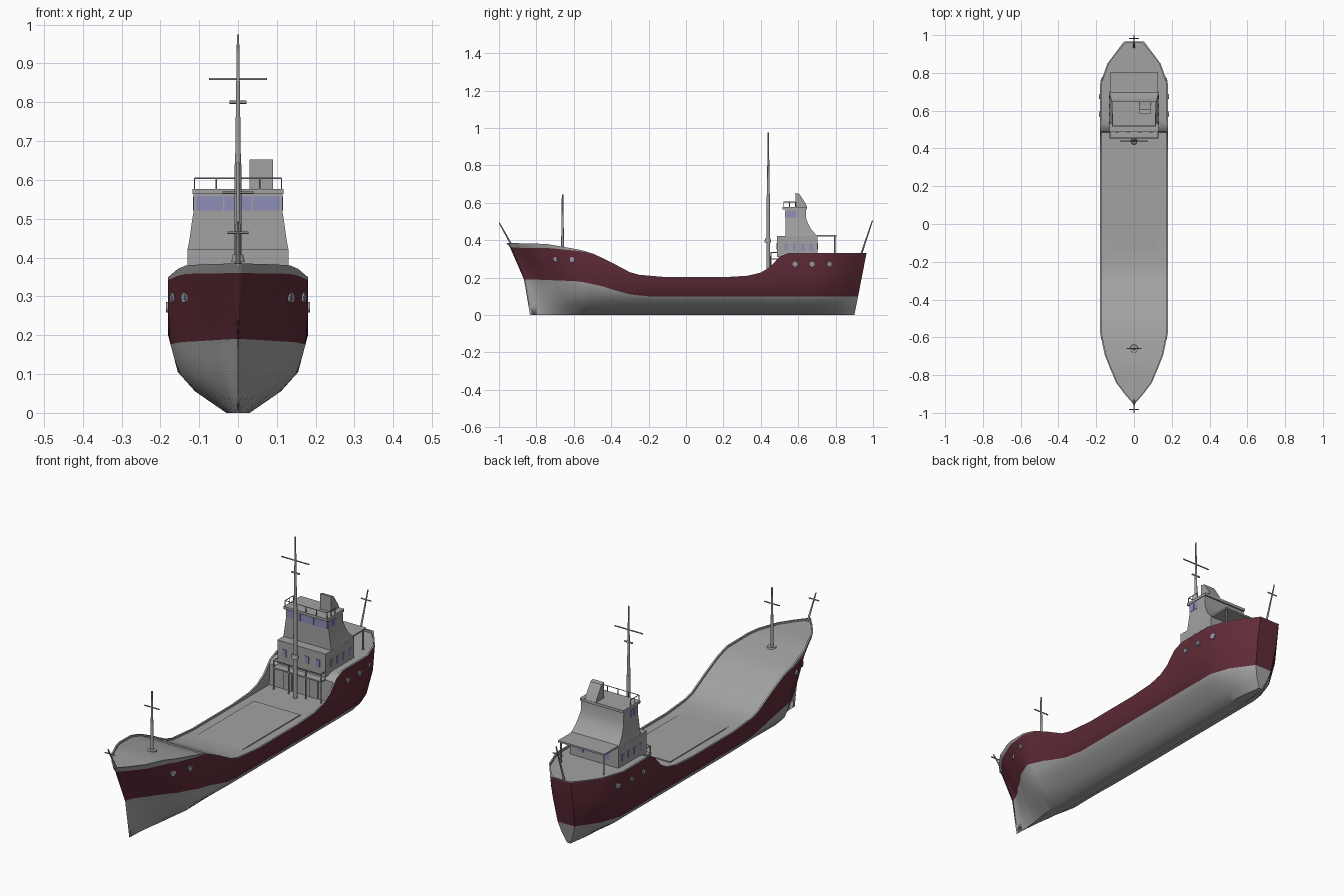
import bpy, bmesh, math
from mathutils import Vector

if "Cube" in bpy.data.objects:
    bpy.data.objects.remove(bpy.data.objects["Cube"])


def material(name, col):
    m = bpy.data.materials.new(name)
    m.diffuse_color = (*col, 1)
    m.use_nodes = True
    m.node_tree.nodes["Principled BSDF"].inputs["Base Color"].default_value = m.diffuse_color
    return m


GREY = material("grey_paint", (0.36, 0.36, 0.36))
RED = material("dark_red_hull", (0.115, 0.024, 0.038))
GLASS = material("blue_glass", (0.27, 0.27, 0.48))


def make(name, bm, mats, angle=None):
    me = bpy.data.meshes.new(name)
    bm.to_mesh(me)
    bm.free()
    ob = bpy.data.objects.new(name, me)
    bpy.context.collection.objects.link(ob)
    for m in mats:
        me.materials.append(m)
    if angle:
        bpy.ops.object.select_all(action='DESELECT')
        ob.select_set(True)
        bpy.context.view_layer.objects.active = ob
        bpy.ops.object.shade_smooth_by_angle(angle=math.radians(angle))
    return ob


def box(name, x, y, z, mat=GREY):
    bm = bmesh.new()
    bmesh.ops.create_cube(bm, size=1)
    for v in bm.verts:
        v.co = [(lo + hi) / 2 + c * (hi - lo) for c, (lo, hi) in zip(v.co, (x, y, z))]
    return make(name, bm, [mat])


def rod(name, a, b, r0, r1=None, mat=GREY, n=10):
    a, b = Vector(a), Vector(b)
    bm = bmesh.new()
    bmesh.ops.create_cone(bm, cap_ends=True, segments=n, radius1=r0,
                          radius2=r0 if r1 is None else r1, depth=(b - a).length)
    rot = (b - a).to_track_quat('Z', 'Y')
    for v in bm.verts:
        v.co = rot @ v.co + (a + b) / 2
    return make(name, bm, [mat], 40)


def loft(name, rings):
    """Closed solid from equal rings of points."""
    bm = bmesh.new()
    vs = [[bm.verts.new(p) for p in r] for r in rings]
    n = len(vs[0])
    for r, s in zip(vs, vs[1:]):
        for i in range(n):
            bm.faces.new((r[i], r[(i + 1) % n], s[(i + 1) % n], s[i]))
    bm.faces.new(vs[0][::-1])
    bm.faces.new(vs[-1])
    bmesh.ops.recalc_face_normals(bm, faces=bm.faces)
    return make(name, bm, [GREY], 30)


def interp(pts, t):
    if t <= pts[0][0]:
        return pts[0][1]
    for (a, p), (b, q) in zip(pts, pts[1:]):
        if t <= b:
            return p + (q - p) * (t - a) / (b - a)
    return pts[-1][1]


# Hull curves along the length and up the section
OUTLINE = [(-.957, 0), (-.9, .28), (-.84, .53), (-.7, .86), (-.58, 1), (.74, 1), (.85, .78), (.965, .3)]
SHEER = [(-.95, .36), (-.75, .358), (-.56, .34), (-.5, .325), (-.4, .28), (-.3, .227), (-.25, .213),
         (-.1, .2), (.2, .2), (.33, .208), (.4, .225), (.45, .255), (.5, .31), (.55, .33), (.96, .33)]
BULWARK = [(-.95, .025), (-.75, .022), (-.56, .006), (-.5, .002)]
WATERLINE = [(-.9, .19), (-.6, .18), (-.45, .152), (-.3, .11), (-.2, .1)]
SECTION = [(0, .03), (.055, .11), (.105, .155), (.2, .18)]
STEM = [(0, -.834), (.19, -.866), (.36, -.94), (.385, -.957)]
STERN = [(0, .9), (.1, .92), (.33, .965)]


def ends(z):
    return (interp(STEM, z) + .4) / -.557, (interp(STERN, z) - .6) / .365


def rake(Y, z):
    bow, aft = ends(z)
    return -.4 + (Y + .4) * bow * -1 * -1 if Y < -.4 else (.6 + (Y - .6) * aft if Y > .6 else Y)


def unrake(y, z):
    bow, aft = ends(z)
    return -.4 + (y + .4) / bow if y < -.4 else (.6 + (y - .6) / aft if y > .6 else y)


def width(Y, z):
    k = 1 + 2 * max(0, 1 - z / interp(SHEER, Y)) if Y < 0 else 1
    return interp(SECTION, z) * interp(OUTLINE, Y) ** k


def ends(z):
    return (interp(STEM, z) + .4) / -.557, (interp(STERN, z) - .6) / .365


def deck_height(Y, top):
    if Y > .486:
        return min(.322, top - .003)
    return min(.194, top - .008) if Y > .2 else top - .008


# Hull shell with bulwark, rim and decks: half, then mirrored
stations = [-.957, -.94, -.92, -.9, -.87, -.84, -.8, -.75, -.7, -.64, -.58, -.54, -.5, -.45, -.4, -.35, -.3,
            -.25, -.2, -.1, 0, .1, .2, .27, .33, .37, .4, .425, .45, .475, .485, .488, .5, .525, .55, .65,
            .74, .79, .85, .91, .965, .965]
bm = bmesh.new()
grid = []
for i, Y in enumerate(stations):
    s, p = interp(SHEER, Y), interp(WATERLINE, Y)
    top = s + interp(BULWARK, Y)
    zs = [0, .28 * p, .55 * p, .8 * p, p, (p + s) / 2, s, top]
    pts = [(0, rake(Y, 0), 0)] + [(width(Y, z), rake(Y, z), z) for z in zs]
    w, y, _ = pts[-1]
    d = deck_height(Y, top)
    w = max(0, w - .008)
    y = min(y, .957)
    pts += [(w, y, top), (w, y, d), (0, y, d)]
    if i == len(stations) - 1:
        pts = [(0, b, c) for a, b, c in pts]
    grid.append([bm.verts.new(q) for q in pts])
for a, b in zip(grid, grid[1:]):
    for j in range(len(a) - 1):
        f = bm.faces.new((a[j], b[j], b[j + 1], a[j + 1]))
        f.material_index = 1 if j in (5, 6) else 0
bmesh.ops.remove_doubles(bm, verts=bm.verts, dist=.0004)
hull = make("hull", bm, [GREY, RED], 35)
mod = hull.modifiers.new("mirror", 'MIRROR')
mod.use_clip = True
mod.merge_threshold = .0005

# Portholes along the hull
for y, z in ((-.695, .297), (-.607, .297), (.583, .272), (.674, .272), (.765, .272)):
    def side(yy):
        return width(unrake(yy, z), z)
    n = Vector((1, -(side(y + .01) - side(y - .01)) / .02, 0)).normalized()
    for sx in (1, -1):
        c, m = Vector((sx * side(y), y, z)), Vector((sx * n.x, n.y, 0))
        rod("porthole_rim", c - m * .008, c + m * .005, .013, mat=GREY, n=16)
        rod("porthole_glass", c, c + m * .006, .008, mat=GLASS, n=16)

# Cargo hatch
box("hatch_cover", (-.125, .125), (-.21, .3), (.18, .1985))

# Lower house and bridge tier
box("lower_house", (-.13, .13), (.487, .703), (.31, .422))
tiers = [(.42, .13, .703), (.435, .127, .69), (.46, .123, .668), (.49, .119, .652), (.515, .115, .643), (.57, .114, .64)]
loft("bridge", [[(-w, .532, z), (w, .532, z), (w, b, z), (-w, b, z)] for z, w, b in tiers])
box("bridge_roof", (-.117, .117), (.517, .648), (.564, .577))
loft("funnel", [[(x, .585, .575), (x, .585, .652), (x, .605, .648), (x, .642, .592), (x, .648, .575)]
                for x in (.03, .09)])
box("aft_canopy", (-.125, .125), (.69, .805), (.42, .428))

# Windows and doors
for x in (-.073, 0, .073):
    box("bridge_window", (x - .035, x + .035), (.529, .534), (.521, .557), GLASS)
for x in (-.09, -.03, .03, .09):
    box("front_window", (x - .01, x + .01), (.484, .489), (.35, .385), GLASS)
for x in (-.07, .07):
    box("aft_window", (x - .012, x + .012), (.701, .706), (.35, .385), GLASS)
    box("front_door", (x - .022, x + .022), (.479, .486), (.196, .285))
for s in (1, -1):
    for y in (.552, .578):
        box("bridge_side_window", sorted((s * .111, s * .1165)), (y - .011, y + .011), (.521, .557), GLASS)
    for y in (.535, .58, .625, .67):
        box("house_side_window", sorted((s * .127, s * .132)), (y - .009, y + .009), (.345, .38), GLASS)
    rod("canopy_post", (s * .115, .795, .318), (s * .115, .795, .422), .004)

# Walkway ahead of the house
box("walkway", (-.13, .13), (.452, .49), (.296, .302))
for x in (-.127, -.045, .045, .127):
    rod("walkway_post", (x, .455, .19), (x, .455, .336), .003, n=6)
rod("walkway_rail", (-.127, .455, .335), (.127, .455, .335), .0025, n=6)
for s in (1, -1):
    rod("walkway_side_rail", (s * .127, .455, .335), (s * .127, .488, .335), .0025, n=6)

# Roof railing
rod("roof_rail_front", (-.112, .522, .604), (.112, .522, .604), .002, n=6)
for x in (-.112, -.056, 0, .056, .112):
    rod("roof_rail_post", (x, .522, .575), (x, .522, .604), .002, n=6)
for s in (1, -1):
    rod("roof_rail_side", (s * .112, .522, .604), (s * .112, .585, .604), .002, n=6)
    for y in (.553, .585):
        rod("roof_rail_post", (s * .112, y, .575), (s * .112, y, .604), .002, n=6)

# Main mast
rod("main_mast", (0, .44, .19), (0, .44, .64), .011, .009)
rod("main_mast_top", (0, .44, .63), (0, .44, .975), .008, .003)
rod("main_yard", (-.075, .44, .86), (.075, .44, .86), .003)
rod("lower_yard", (-.022, .44, .8), (.022, .44, .8), .004)
rod("mast_lamp", (0, .437, .388), (0, .437, .408), .018, .014)

# Fore mast
rod("fore_mast_base", (0, -.66, .34), (0, -.66, .362), .025, .02, n=16)
rod("fore_mast", (0, -.66, .345), (0, -.66, .645), .008, .004)
rod("fore_yard", (-.04, -.66, .567), (.04, -.66, .567), .003)

# Bow and stern staffs
for name, a, b in (("bow", (0, -.93, .37), (0, -.998, .492)), ("stern", (0, .935, .32), (0, .997, .505))):
    c = Vector(a).lerp(Vector(b), .77)
    rod(name + "_staff", a, b, .005, .003)
    rod(name + "_staff_yard", c - Vector((.027, 0, 0)), c + Vector((.027, 0, 0)), .0028)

● What to work on: Copy out the line holding "(.075, .44, .86), .003)" along with all lines after it through the end of the entries, exactly and only these.

● Answer box:
rod("main_yard", (-.075, .44, .86), (.075, .44, .86), .003)
rod("lower_yard", (-.022, .44, .8), (.022, .44, .8), .004)
rod("mast_lamp", (0, .437, .388), (0, .437, .408), .018, .014)

# Fore mast
rod("fore_mast_base", (0, -.66, .34), (0, -.66, .362), .025, .02, n=16)
rod("fore_mast", (0, -.66, .345), (0, -.66, .645), .008, .004)
rod("fore_yard", (-.04, -.66, .567), (.04, -.66, .567), .003)

# Bow and stern staffs
for name, a, b in (("bow", (0, -.93, .37), (0, -.998, .492)), ("stern", (0, .935, .32), (0, .997, .505))):
    c = Vector(a).lerp(Vector(b), .77)
    rod(name + "_staff", a, b, .005, .003)
    rod(name + "_staff_yard", c - Vector((.027, 0, 0)), c + Vector((.027, 0, 0)), .0028)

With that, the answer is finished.